=== Given entries ===
- Opening Delimiter -
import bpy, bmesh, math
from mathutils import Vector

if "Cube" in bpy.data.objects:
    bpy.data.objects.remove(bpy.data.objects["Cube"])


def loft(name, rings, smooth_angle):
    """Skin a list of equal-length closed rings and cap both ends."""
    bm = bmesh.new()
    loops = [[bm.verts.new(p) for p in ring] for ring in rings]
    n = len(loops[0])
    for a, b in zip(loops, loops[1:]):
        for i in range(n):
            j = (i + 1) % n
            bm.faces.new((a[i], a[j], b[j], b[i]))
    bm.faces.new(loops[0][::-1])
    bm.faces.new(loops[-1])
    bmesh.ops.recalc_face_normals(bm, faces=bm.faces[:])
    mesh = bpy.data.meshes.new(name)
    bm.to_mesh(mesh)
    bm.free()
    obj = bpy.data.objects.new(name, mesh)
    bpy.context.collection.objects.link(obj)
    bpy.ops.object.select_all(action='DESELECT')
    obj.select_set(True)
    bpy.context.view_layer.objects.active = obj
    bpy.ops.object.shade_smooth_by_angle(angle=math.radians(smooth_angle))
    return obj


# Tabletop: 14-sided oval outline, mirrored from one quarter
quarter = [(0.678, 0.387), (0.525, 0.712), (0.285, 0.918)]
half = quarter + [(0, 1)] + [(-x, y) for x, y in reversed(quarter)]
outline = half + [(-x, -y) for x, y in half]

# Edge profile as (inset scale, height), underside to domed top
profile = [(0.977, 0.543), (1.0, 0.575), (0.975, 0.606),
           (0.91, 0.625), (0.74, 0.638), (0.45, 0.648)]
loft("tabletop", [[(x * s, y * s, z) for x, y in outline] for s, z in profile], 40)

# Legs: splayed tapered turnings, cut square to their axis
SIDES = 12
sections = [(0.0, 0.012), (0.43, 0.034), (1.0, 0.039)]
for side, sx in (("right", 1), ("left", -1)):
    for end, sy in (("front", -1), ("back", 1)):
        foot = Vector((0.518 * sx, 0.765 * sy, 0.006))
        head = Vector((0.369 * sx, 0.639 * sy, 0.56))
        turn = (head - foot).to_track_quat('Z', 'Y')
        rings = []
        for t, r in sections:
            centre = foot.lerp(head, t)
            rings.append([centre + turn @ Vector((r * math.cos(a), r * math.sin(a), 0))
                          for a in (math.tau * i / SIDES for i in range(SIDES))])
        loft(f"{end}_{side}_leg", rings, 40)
- Closing Delimiter -
=== What the task asks ===
Every record should be given again without alteration.

=== Problem solution ===
import bpy, bmesh, math
from mathutils import Vector

if "Cube" in bpy.data.objects:
    bpy.data.objects.remove(bpy.data.objects["Cube"])


def loft(name, rings, smooth_angle):
    """Skin a list of equal-length closed rings and cap both ends."""
    bm = bmesh.new()
    loops = [[bm.verts.new(p) for p in ring] for ring in rings]
    n = len(loops[0])
    for a, b in zip(loops, loops[1:]):
        for i in range(n):
            j = (i + 1) % n
            bm.faces.new((a[i], a[j], b[j], b[i]))
    bm.faces.new(loops[0][::-1])
    bm.faces.new(loops[-1])
    bmesh.ops.recalc_face_normals(bm, faces=bm.faces[:])
    mesh = bpy.data.meshes.new(name)
    bm.to_mesh(mesh)
    bm.free()
    obj = bpy.data.objects.new(name, mesh)
    bpy.context.collection.objects.link(obj)
    bpy.ops.object.select_all(action='DESELECT')
    obj.select_set(True)
    bpy.context.view_layer.objects.active = obj
    bpy.ops.object.shade_smooth_by_angle(angle=math.radians(smooth_angle))
    return obj


# Tabletop: 14-sided oval outline, mirrored from one quarter
quarter = [(0.678, 0.387), (0.525, 0.712), (0.285, 0.918)]
half = quarter + [(0, 1)] + [(-x, y) for x, y in reversed(quarter)]
outline = half + [(-x, -y) for x, y in half]

# Edge profile as (inset scale, height), underside to domed top
profile = [(0.977, 0.543), (1.0, 0.575), (0.975, 0.606),
           (0.91, 0.625), (0.74, 0.638), (0.45, 0.648)]
loft("tabletop", [[(x * s, y * s, z) for x, y in outline] for s, z in profile], 40)

# Legs: splayed tapered turnings, cut square to their axis
SIDES = 12
sections = [(0.0, 0.012), (0.43, 0.034), (1.0, 0.039)]
for side, sx in (("right", 1), ("left", -1)):
    for end, sy in (("front", -1), ("back", 1)):
        foot = Vector((0.518 * sx, 0.765 * sy, 0.006))
        head = Vector((0.369 * sx, 0.639 * sy, 0.56))
        turn = (head - foot).to_track_quat('Z', 'Y')
        rings = []
        for t, r in sections:
            centre = foot.lerp(head, t)
            rings.append([centre + turn @ Vector((r * math.cos(a), r * math.sin(a), 0))
                          for a in (math.tau * i / SIDES for i in range(SIDES))])
        loft(f"{end}_{side}_leg", rings, 40)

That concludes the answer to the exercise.